THE ISLAND OF THE SEQUINED LOVE NUN - of my least favorite Christopher Moore books along with THE LUST LIZARD OF MELANCHOLY COVE. 
NOTES FROM A SMALL ISLAND (and two others in a collection)- Bill Bryson.  I only want to live places with functioning plumbing, K thx. 
ORYX & CRAKE - excellent.  Goes with THE YEAR OF THE FLOOD.  I love Margaret Atwood.  She makes me wonder...
GONE AWAY WORLD - Fun fun!  I loved this!  I read the whole thing on my kindle, wrapped in two ziploc bags, while floating in my 10 foot wide inflatable pool.  And now every time I get in the pool, I think about this book.  I can see myself re-reading it someday.  Dystopia.  I was on a dystopian kick in 2010. 
BAREFOOT IN THE PART - I wanted to know what all the hype was about.  It was alright.
YEAR OF MAGICAL THINKING - This was a tough one to read for me.  About how this woman dealt with the death of her husband.  Yeah I know.  It's not the same as losing your Dad.  But still, losing someone is hard regardless. 
THE WIND-UP BIRD CHRONICLES - Weird.  But weirdly addicting too.  About this weird guy who runs into this weird woman who is a car psychic, and there's this weird 15 year old girl, and she throws him down a well but he's not really in there.....just.....odd.  I couldn't stop reading it. 
MY MAN JEEVES AND OTHER EARLY JEEVES - Wanted to see what the hype was about.  Very..."family affair" meets sherlock holmes. 
THE WIND-UP GIRL - Dystopia and robots and can robots become human and what should we do about that. 
THE ROBBER BRIDE - oooh drama!  Very real-housewives-of-the-OC meets Margaret Atwood meets Ann Rule writing about serial killers.  But there are no serial killers.
 PARABLE OF THE SOWER - Dystopia.  "The Road" meets my favorite book of my teenage years " The Girl Who Owned A City".  I could read this again. 

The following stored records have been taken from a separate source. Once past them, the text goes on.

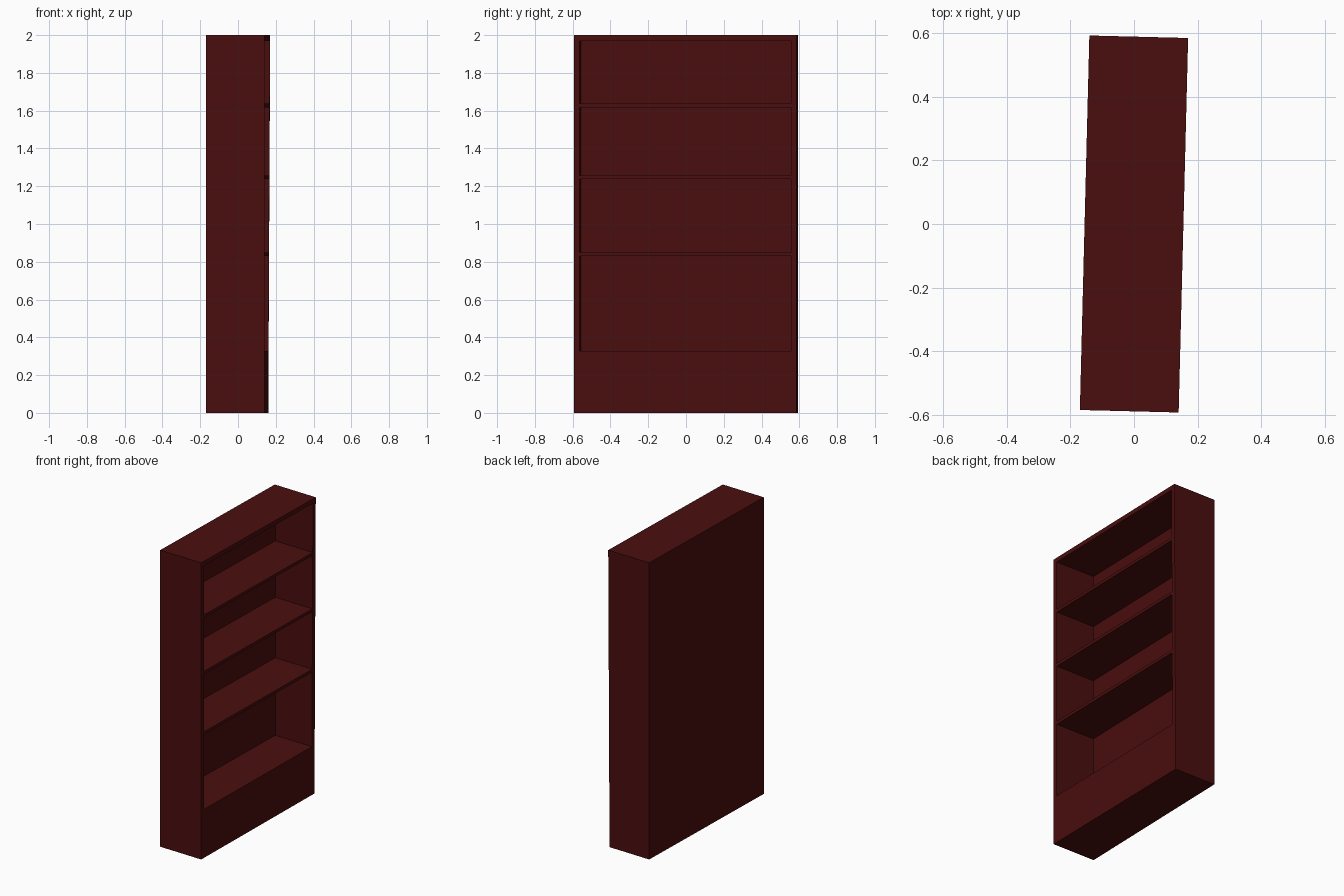
import bpy
import bmesh
import math
from mathutils import Matrix

if "Cube" in bpy.data.objects:
    bpy.data.objects.remove(bpy.data.objects["Cube"])

# One dark red-brown stain for the whole bookcase
stain = bpy.data.materials.new("dark mahogany")
stain.diffuse_color = (0.068, 0.0045, 0.0045, 1.0)
stain.use_nodes = True
stain.node_tree.nodes["Principled BSDF"].inputs["Base Color"].default_value = stain.diffuse_color

DEPTH, WIDTH, HEIGHT = 0.311, 1.179, 2.0
HX, HY = DEPTH / 2, WIDTH / 2
SIDE, BACK = 0.029, 0.025
TURN = Matrix.Rotation(math.radians(-1.45), 4, 'Z')  # the case stands slightly turned


def board(name, x0, x1, y0, y1, z0, z1):
    """Flat board between two corners, in the bookcase's own axes."""
    bm = bmesh.new()
    bmesh.ops.create_cube(bm, size=1)
    for v in bm.verts:
        v.co.x = x1 if v.co.x > 0 else x0
        v.co.y = y1 if v.co.y > 0 else y0
        v.co.z = z1 if v.co.z > 0 else z0
        # the open face leans back slightly towards the foot of the far side
        if v.co.x > 0:
            v.co.x -= 0.01 * (1 - v.co.z / HEIGHT) * (v.co.y + HY) / WIDTH
    bm.transform(TURN)
    mesh = bpy.data.meshes.new(name)
    bm.to_mesh(mesh)
    bm.free()
    mesh.materials.append(stain)
    obj = bpy.data.objects.new(name, mesh)
    bpy.context.collection.objects.link(obj)
    return obj


# Back panel and the two full-height sides
IN = HY - SIDE
board("back_panel", -HX, -HX + BACK, -IN, IN, 0, HEIGHT)
board("side_near", -HX, HX, -HY, -IN, 0, HEIGHT)
board("side_far", -HX, HX, IN, HY, 0, HEIGHT)

# Top board and closed plinth
board("top_board", -HX + BACK, HX, -IN, IN, 1.97, HEIGHT)
board("plinth", -HX + BACK, HX, -IN, IN, 0, 0.327)

# Shelves
for i, z in enumerate((0.84, 1.248, 1.628)):
    board(f"shelf_{i + 1}", -HX + BACK, HX, -IN, IN, z - 0.01, z + 0.01)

ok That's all of 2010 (along with the 1st post about 2010). 


Fox Infestation

So...yeah we have foxes.  They walk from the preserve down the street down who knows where - I guess to the harbor - although they are apparently also hunting for grubs in the leaves on the side of my driveway. 

It is driving Jasmin INSANE.  She sits every night at the front door (which is all glass) on FOX WATCH.  We've seen them in the street several times, and last week Jason saw them lolling about in the driveway like....."Oh Hey !  How ya doin'?  We's eatin' bugs in your leaves.  Your dog has a ca-raaaazzzzy bark!  We brought our friendz over to hear it."

And like that. 

And my poor Greta, she is losing her hearing.  But when Jasmine starts "barking" (I need to come up with a better name for it), Greta will come running.  Well, once she wakes up enough to figure out where all the activity is happening.  She generally gets up and starts barking at the BACK door before she realizes the action is at the front door. 

Managed to snap this classic photo of her running to see the foxes last night: 

Look how gray her beard is.  She would still kick those foxes' asses if I opened the door for her. 


Kaylin playing with Jason's hat. 

Appealing to whom?

The girl's new glucosamine chews.

Thank you....Thank you very much...

Jasmine doing what we lovingly refer to as "Elvising"